TASK DESCRIPTION >> Below are entries. Pull out all lines containing "ROWS".

DATASET RECORDS >>

○ ○ ○ ○ ○

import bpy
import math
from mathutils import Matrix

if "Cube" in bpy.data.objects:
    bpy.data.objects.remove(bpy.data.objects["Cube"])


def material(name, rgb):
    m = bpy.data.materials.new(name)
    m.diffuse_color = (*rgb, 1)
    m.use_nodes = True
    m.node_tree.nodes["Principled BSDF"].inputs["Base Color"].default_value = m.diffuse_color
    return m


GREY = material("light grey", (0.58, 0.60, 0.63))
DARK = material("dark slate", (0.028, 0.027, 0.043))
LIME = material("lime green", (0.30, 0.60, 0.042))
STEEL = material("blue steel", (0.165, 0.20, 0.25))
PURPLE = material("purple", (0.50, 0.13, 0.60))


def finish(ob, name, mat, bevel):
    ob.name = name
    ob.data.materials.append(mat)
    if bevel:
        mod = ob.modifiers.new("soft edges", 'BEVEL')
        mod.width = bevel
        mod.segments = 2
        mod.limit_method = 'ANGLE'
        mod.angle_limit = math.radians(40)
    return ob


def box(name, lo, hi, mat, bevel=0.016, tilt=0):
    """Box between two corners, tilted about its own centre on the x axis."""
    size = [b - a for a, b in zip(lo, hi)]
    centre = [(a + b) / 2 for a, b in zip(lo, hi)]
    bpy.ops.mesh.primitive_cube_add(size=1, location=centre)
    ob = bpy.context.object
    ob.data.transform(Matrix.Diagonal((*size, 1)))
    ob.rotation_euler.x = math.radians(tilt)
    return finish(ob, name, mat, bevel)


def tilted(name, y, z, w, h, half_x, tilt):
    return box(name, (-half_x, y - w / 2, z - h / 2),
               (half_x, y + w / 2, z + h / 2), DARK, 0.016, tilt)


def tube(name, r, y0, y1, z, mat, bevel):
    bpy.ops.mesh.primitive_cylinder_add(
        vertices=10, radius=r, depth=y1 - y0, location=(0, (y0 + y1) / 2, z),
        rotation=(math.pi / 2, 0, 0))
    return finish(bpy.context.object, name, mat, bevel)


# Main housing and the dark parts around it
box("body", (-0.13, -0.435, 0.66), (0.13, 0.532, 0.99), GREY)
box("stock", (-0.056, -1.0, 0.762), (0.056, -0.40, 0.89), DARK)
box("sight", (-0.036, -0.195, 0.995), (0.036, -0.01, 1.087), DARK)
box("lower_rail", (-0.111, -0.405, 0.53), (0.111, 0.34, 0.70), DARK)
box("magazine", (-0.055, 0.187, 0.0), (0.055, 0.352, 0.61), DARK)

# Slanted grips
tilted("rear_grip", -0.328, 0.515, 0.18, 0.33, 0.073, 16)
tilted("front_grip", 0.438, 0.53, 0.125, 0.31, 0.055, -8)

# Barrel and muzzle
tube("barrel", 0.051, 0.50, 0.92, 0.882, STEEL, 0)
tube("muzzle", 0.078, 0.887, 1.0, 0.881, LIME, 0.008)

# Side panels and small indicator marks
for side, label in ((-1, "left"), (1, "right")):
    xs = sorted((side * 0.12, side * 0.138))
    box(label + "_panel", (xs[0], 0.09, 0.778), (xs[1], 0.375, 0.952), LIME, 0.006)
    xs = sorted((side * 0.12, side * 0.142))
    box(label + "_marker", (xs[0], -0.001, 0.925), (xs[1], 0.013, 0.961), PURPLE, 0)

○ ○ ○ ○ ○

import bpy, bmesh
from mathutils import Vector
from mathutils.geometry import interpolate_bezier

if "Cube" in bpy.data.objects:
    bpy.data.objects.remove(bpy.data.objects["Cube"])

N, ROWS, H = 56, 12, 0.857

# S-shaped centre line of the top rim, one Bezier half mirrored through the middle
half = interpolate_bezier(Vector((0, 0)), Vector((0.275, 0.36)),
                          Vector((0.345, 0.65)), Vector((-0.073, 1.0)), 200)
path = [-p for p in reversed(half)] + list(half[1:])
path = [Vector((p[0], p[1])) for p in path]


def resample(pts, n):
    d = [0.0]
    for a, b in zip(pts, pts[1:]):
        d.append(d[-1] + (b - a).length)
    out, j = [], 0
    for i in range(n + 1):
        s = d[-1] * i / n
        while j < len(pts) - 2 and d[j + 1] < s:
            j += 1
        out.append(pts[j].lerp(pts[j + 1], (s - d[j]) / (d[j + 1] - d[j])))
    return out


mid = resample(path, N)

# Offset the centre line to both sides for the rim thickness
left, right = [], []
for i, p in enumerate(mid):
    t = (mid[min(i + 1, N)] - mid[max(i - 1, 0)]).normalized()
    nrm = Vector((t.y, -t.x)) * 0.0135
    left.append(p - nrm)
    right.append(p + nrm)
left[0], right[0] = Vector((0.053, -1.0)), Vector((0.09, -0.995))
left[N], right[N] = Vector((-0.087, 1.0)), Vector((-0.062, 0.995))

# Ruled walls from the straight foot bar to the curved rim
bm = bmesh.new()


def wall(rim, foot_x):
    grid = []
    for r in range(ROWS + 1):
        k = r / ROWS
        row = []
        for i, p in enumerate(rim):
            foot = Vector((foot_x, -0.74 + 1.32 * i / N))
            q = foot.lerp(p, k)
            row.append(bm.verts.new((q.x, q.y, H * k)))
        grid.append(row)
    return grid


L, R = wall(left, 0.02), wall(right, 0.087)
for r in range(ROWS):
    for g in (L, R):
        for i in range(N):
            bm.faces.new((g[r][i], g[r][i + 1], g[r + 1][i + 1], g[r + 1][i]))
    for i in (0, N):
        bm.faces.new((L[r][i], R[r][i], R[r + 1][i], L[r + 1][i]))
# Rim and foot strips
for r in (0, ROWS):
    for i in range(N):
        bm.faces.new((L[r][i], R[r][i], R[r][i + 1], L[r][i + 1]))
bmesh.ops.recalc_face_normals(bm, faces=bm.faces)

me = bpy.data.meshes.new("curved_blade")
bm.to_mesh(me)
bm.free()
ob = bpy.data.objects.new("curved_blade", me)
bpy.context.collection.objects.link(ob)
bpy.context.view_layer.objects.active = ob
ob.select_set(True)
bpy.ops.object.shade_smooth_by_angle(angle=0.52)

○ ○ ○ ○ ○

OUTPUT OF THE TASK >>
N, ROWS, H = 56, 12, 0.857
    for r in range(ROWS + 1):
        k = r / ROWS
for r in range(ROWS):
for r in (0, ROWS):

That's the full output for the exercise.